Looking towards the pending General Election, Clare is assertive that Fianna Fáil can win the two seats. “All I can tell you is I will do my best to ensure that the Fianna Fáil vote is brought out to ensure that the two candidates obtain two seats for Co Clare, I believe Co Clare is a traditional Fianna Fáil County and I believe that we will indeed succeed in getting two seats for Co Clare this time round. It won’t be easy but it will take a lot of work from people like myself, the candidates and the party members to make that happen”.
On a wider scale, Ms Colleran-Molloy feels her party should at least aim to double its current amount of twenty one TDs. Having come from a large family, Fianna Fáil did assist the County Cllr in her youth. “I personally have been the beneficiary of what I’d call very socially conscientious and progressive policies of Fianna Fáil such as the free education”.
However she admitted that these types of policies have been lacking within the party “I believe that’s what has been lacking in the Fianna Fáil practices in the last Government, they just simply had forgotten the grassroots but I think the lesson has been learned and they now know returning to them core values is key and I believe I would have represented that and I will continue to try to represent that in my County Council position”.
In response to a query from The Clare Herald, Clare admitted that it is important that the County elect a female representative in the General Election. “I do believe diversity is very important and what I mean by that it’s not just gender diversity but background, ethnic diversity in terms of having rounded public representatives and that applies across all sorts of environments be it public environment, corporate environment, academic and work environments. I would like to think that we will succeed in having some female representation for Co Clare, it would be a positive thing”.

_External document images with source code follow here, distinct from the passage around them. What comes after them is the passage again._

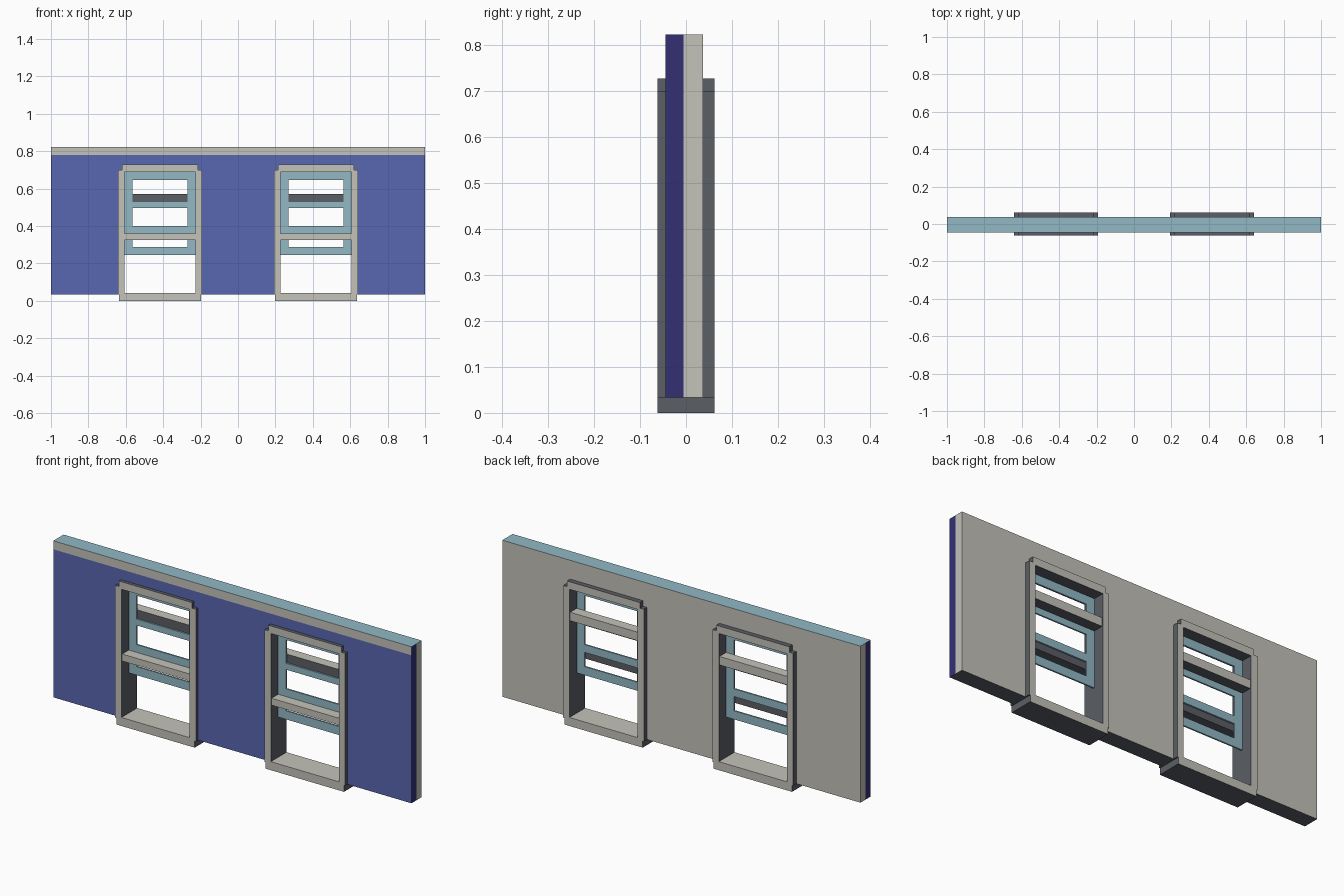
import bpy, bmesh

cube = bpy.data.objects.get("Cube")
if cube:
    bpy.data.objects.remove(cube)


def material(name, rgb):
    linear = [((c / 255 + 0.055) / 1.055) ** 2.4 for c in rgb] + [1]
    mat = bpy.data.materials.new(name)
    mat.use_nodes = True
    mat.diffuse_color = linear
    mat.node_tree.nodes["Principled BSDF"].inputs["Base Color"].default_value = linear
    return mat


MATERIALS = [material("light grey", (196, 194, 186)), material("dark grey", (91, 94, 101)),
             material("wall blue", (88, 103, 176)), material("navy blue", (52, 47, 116)),
             material("pale blue", (146, 184, 197))]
LIGHT, DARK, BLUE, NAVY, PALE = range(5)


def prism(name, profile, y0, y1, rule, x=0, split=None, mirror=False):
    """Extrude an x-z profile along y and colour each face by rule(normal, centre)."""
    bm = bmesh.new()
    face = bm.faces.new([bm.verts.new((px, y0, pz)) for px, pz in profile])
    extruded = bmesh.ops.extrude_face_region(bm, geom=[face])["geom"]
    bmesh.ops.translate(bm, vec=(0, y1 - y0, 0),
                        verts=[v for v in extruded if isinstance(v, bmesh.types.BMVert)])
    if split:
        bmesh.ops.bisect_plane(bm, geom=bm.verts[:] + bm.edges[:] + bm.faces[:],
                               plane_co=(0, 0, split), plane_no=(0, 0, 1))
    bmesh.ops.recalc_face_normals(bm, faces=bm.faces[:])
    if mirror:  # open the seam on the centre plane
        seam = [f for f in bm.faces if all(abs(v.co.x) < 1e-5 for v in f.verts)]
        bmesh.ops.delete(bm, geom=seam, context="FACES")
    for f in bm.faces:
        f.material_index = rule(f.normal, f.calc_center_median())
    mesh = bpy.data.meshes.new(name)
    bm.to_mesh(mesh)
    bm.free()
    for mat in MATERIALS:
        mesh.materials.append(mat)
    obj = bpy.data.objects.new(name, mesh)
    obj.location.x = x
    bpy.context.collection.objects.link(obj)
    if mirror:
        obj.modifiers.new("mirror", "MIRROR")
    return obj


def box(x0, x1, z0, z1):
    return [(x0, z0), (x1, z0), (x1, z1), (x0, z1)]


# Shared dimensions
WINDOW_X = 0.417
OPENING, NOTCH = 0.19, 0.205
WALL_LOW, WALL_TOP, TRIM_LOW = 0.033, 0.823, 0.78
FRAME_Y = 0.0625

# Wall outline with two window notches open at the bottom
outline = [(-1, WALL_TOP), (-1, WALL_LOW)]
for cx in (-WINDOW_X, WINDOW_X):
    left, right = cx - NOTCH, cx + NOTCH
    outline += [(left, WALL_LOW), (left, 0.7), (right, 0.7), (right, WALL_LOW)]
outline += [(1, WALL_LOW), (1, WALL_TOP)]


def cladding_rule(n, c):
    if n.y < -0.5:
        return LIGHT if c.z > TRIM_LOW else BLUE
    if abs(n.z) > 0.5:
        return PALE if n.z > 0 else DARK
    return NAVY


def lining_rule(n, c):
    if abs(n.z) > 0.5:
        return PALE if n.z > 0 else DARK
    return LIGHT


prism("wall_front_cladding", outline, -0.045, -0.005, cladding_rule, split=TRIM_LOW)
prism("wall_back_lining", outline, -0.005, 0.037, lining_rule)

# Half of the stepped window frame, from sill to head
half_frame = [(0, 0), (0.219, 0), (0.219, 0.033), (0.225, 0.033), (0.225, 0.7),
              (0.204, 0.7), (0.204, 0.728), (0, 0.728), (0, 0.69), (OPENING, 0.69),
              (OPENING, 0.043), (0, 0.043)]


def frame_rule(n, c):
    sill_top = n.z > 0.5 and c.z < 0.1
    return LIGHT if abs(n.y) > 0.5 or sill_top else DARK


def rail_rule(outward):
    return lambda n, c: LIGHT if n.y * outward > 0.5 or n.z > 0.5 else DARK


def sash_rule(n, c):
    return PALE


SASH_BARS = {"bottom": (0.246, 0.289), "lower_middle": (0.361, 0.4),
             "upper_middle": (0.497, 0.529), "top": (0.647, 0.69)}

for side, cx in (("right", -WINDOW_X), ("left", WINDOW_X)):
    prism(side + "_window_frame", half_frame, -FRAME_Y, FRAME_Y, frame_rule, cx, mirror=True)

    # Meeting rails, one towards each face
    prism(side + "_front_rail", box(-OPENING, OPENING, 0.326, 0.361),
          -0.057, -0.004, rail_rule(-1), cx)
    prism(side + "_back_rail", box(-OPENING, OPENING, 0.529, 0.572),
          0.004, 0.057, rail_rule(1), cx)

    # Thin sash: two stiles and four cross bars
    prism(side + "_sash_stiles", box(0.147, OPENING, 0.246, 0.69),
          -0.004, 0.004, sash_rule, cx, mirror=True)
    for bar, (z0, z1) in SASH_BARS.items():
        prism(side + "_sash_" + bar + "_bar", box(-0.147, 0.147, z0, z1),
              -0.004, 0.004, sash_rule, cx)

As it stands, Clare who proved to be very transfer friendly in the 2014 Local Elections is going to stand by her decision. “It was the most difficult decision I’ve had to make in my life but for the moment I’m pleased with my decision”. The polite and courteous public representative refused to rule out running in a future General Election “I would never say never”.